There are around 12 million employees in Turkey and some 5 million of them are paid the minimum wage, at least on paper. However, some companies illegally tend to show wages lower to avoid higher fees.
The head of Turkey’s largest business organization, TOBB, said he supported a rise in minimum wage, but this should not bring in extra burdens for the companies.
“The cost of the current minimum wage [1,000 liras] is 1,500 liras for the employers. It might be increased of course but we support an increase that would not exceed this cost,” Rifat Hisarcıklıoğlu said, backing a formula that the employees will get 1,300 liras and the state will get 200 liras.
A hike would have a significant effect on inflation that, at 7.58 percent, is currently running well above the Central Bank’s target of 5 percent, Reuters said.
“Do not underestimate the importance of [this],” Bank of America Merrill Lynch said in a note to clients.
“Given that service price inflation is already high and sticky, the sharp increase in the minimum wage would not only hurt companies’ competitiveness, but also push CPI inflation higher.”

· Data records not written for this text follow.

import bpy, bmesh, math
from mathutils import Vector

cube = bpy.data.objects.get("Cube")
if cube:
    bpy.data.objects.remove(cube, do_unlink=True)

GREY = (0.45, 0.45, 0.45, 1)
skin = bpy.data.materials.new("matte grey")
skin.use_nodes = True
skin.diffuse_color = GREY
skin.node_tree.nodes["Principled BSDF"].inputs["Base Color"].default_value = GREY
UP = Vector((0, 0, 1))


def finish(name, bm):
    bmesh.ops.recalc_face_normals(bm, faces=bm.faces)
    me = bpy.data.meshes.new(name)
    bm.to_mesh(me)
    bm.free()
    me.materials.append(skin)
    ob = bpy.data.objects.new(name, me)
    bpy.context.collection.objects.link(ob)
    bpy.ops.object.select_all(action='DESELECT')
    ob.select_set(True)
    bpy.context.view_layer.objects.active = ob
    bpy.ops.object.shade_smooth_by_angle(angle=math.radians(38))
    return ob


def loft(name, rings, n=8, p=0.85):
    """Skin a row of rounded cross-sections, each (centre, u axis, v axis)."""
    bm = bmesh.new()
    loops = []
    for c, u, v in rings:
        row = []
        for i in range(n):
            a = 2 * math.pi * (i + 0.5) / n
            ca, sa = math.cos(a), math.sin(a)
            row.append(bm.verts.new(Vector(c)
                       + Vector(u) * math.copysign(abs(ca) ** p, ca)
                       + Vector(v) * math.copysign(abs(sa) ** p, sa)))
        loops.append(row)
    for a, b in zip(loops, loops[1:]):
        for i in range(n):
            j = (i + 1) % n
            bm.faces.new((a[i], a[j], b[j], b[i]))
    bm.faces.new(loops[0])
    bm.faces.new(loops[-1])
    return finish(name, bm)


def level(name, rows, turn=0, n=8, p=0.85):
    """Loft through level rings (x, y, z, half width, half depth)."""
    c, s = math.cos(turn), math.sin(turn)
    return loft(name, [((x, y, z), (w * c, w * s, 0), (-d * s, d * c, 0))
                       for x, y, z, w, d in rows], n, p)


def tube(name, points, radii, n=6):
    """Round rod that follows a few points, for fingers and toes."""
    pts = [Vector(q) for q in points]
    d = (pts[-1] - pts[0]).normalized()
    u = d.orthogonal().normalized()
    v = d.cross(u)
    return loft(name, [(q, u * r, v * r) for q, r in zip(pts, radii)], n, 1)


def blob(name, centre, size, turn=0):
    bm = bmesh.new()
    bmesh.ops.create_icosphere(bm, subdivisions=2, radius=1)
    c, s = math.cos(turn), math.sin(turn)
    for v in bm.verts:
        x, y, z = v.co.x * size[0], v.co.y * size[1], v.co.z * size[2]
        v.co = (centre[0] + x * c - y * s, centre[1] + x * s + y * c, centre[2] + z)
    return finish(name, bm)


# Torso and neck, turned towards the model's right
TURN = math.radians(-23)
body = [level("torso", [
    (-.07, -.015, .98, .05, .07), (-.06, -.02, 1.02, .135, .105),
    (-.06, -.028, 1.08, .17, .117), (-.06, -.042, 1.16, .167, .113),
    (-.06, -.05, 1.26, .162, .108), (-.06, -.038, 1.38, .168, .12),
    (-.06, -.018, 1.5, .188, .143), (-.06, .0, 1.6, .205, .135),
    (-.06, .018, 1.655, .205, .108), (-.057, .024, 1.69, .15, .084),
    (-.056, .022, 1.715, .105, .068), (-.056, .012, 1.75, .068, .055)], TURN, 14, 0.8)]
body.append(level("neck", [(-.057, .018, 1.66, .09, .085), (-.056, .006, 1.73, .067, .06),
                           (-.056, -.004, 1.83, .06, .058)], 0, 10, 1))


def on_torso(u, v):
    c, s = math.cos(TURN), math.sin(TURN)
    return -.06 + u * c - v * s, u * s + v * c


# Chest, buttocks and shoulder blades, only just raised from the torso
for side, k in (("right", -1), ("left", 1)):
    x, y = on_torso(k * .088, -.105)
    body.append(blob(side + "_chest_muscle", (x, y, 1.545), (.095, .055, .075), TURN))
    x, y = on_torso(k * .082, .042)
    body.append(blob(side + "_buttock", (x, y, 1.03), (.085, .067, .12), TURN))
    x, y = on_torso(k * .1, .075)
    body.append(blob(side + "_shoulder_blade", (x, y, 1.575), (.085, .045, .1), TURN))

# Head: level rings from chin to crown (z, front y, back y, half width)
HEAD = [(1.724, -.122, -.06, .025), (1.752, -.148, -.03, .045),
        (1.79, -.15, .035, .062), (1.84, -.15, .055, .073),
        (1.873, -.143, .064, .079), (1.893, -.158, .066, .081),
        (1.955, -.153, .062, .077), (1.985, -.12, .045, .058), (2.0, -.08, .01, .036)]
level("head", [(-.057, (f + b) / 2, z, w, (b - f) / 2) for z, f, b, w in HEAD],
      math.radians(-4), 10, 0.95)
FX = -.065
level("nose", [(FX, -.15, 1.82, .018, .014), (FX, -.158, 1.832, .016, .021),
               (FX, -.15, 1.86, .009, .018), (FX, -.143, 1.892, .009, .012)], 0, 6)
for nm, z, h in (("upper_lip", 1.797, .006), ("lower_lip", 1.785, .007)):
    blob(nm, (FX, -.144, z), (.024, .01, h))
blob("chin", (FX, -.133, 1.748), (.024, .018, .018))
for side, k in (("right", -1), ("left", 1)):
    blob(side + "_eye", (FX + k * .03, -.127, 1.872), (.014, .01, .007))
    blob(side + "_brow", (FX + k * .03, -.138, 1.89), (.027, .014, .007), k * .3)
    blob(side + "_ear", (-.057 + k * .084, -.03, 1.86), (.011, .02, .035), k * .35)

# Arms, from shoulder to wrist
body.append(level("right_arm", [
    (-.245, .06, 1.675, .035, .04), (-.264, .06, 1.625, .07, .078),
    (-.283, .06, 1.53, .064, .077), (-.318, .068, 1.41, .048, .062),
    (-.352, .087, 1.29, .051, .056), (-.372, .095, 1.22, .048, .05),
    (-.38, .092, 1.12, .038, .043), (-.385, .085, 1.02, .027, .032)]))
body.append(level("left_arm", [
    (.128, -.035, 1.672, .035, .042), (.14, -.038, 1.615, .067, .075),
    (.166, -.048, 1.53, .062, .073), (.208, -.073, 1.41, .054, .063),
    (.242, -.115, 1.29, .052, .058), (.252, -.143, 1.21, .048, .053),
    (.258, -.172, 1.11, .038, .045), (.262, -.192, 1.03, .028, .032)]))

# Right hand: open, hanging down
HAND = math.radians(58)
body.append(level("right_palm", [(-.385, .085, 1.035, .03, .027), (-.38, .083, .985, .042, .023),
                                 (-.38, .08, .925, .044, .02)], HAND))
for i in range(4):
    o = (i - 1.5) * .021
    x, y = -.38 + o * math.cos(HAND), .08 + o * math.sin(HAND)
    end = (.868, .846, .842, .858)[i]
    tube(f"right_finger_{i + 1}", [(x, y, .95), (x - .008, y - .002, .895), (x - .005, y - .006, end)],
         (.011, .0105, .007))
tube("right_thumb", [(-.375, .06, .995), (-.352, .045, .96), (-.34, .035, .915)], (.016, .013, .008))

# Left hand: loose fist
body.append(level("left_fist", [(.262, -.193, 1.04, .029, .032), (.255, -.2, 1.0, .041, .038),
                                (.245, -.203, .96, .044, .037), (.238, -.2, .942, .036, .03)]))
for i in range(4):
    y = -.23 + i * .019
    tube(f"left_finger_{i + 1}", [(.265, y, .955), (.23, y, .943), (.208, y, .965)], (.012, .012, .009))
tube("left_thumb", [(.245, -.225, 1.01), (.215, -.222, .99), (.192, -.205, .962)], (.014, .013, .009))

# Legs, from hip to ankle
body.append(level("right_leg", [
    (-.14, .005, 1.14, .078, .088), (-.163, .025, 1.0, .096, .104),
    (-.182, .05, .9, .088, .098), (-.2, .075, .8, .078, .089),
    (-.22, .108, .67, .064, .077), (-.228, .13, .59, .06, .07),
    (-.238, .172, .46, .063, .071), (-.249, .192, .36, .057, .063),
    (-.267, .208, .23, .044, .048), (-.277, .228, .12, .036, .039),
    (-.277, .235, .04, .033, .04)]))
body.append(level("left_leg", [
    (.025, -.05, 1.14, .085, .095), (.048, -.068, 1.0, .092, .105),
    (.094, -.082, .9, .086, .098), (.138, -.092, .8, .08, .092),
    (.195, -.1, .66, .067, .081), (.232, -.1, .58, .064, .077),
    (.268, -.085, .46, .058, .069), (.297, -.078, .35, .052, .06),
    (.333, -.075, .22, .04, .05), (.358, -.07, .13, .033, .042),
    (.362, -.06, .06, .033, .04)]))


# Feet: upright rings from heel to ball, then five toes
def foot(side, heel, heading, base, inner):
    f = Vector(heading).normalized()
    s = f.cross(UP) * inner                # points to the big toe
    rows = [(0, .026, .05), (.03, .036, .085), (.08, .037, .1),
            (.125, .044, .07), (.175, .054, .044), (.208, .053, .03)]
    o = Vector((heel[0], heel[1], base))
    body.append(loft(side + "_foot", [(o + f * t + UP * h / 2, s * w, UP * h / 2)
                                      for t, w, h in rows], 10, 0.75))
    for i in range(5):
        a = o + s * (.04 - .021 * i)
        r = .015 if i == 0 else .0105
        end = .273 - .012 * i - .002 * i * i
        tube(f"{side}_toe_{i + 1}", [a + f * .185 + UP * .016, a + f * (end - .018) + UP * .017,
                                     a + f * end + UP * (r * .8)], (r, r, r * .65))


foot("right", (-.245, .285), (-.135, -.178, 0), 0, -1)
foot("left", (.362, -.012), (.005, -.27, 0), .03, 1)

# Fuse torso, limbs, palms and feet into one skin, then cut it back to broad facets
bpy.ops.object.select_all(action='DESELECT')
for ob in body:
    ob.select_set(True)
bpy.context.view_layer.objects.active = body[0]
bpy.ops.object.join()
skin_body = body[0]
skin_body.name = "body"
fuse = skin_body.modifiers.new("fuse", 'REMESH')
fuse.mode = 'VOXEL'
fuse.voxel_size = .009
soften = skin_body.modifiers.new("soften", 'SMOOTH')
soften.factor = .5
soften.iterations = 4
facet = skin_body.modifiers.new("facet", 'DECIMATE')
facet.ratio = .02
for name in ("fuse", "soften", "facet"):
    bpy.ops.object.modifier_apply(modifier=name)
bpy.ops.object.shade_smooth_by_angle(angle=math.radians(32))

Seyfettin Gürsel, the head of the Center for Economic and Social Research (BETAM) at Bahçeşehir University, said a rise in unregistered employment might be expected after a hike in minimum wage.
The AKP swept back into power in national elections on Nov. 1 with nearly 50 percent of the vote after losing its majority in the previous ballot in June 7.
Prime Minister Ahmet Davutoğlu has yet to assign cabinet posts in the new government.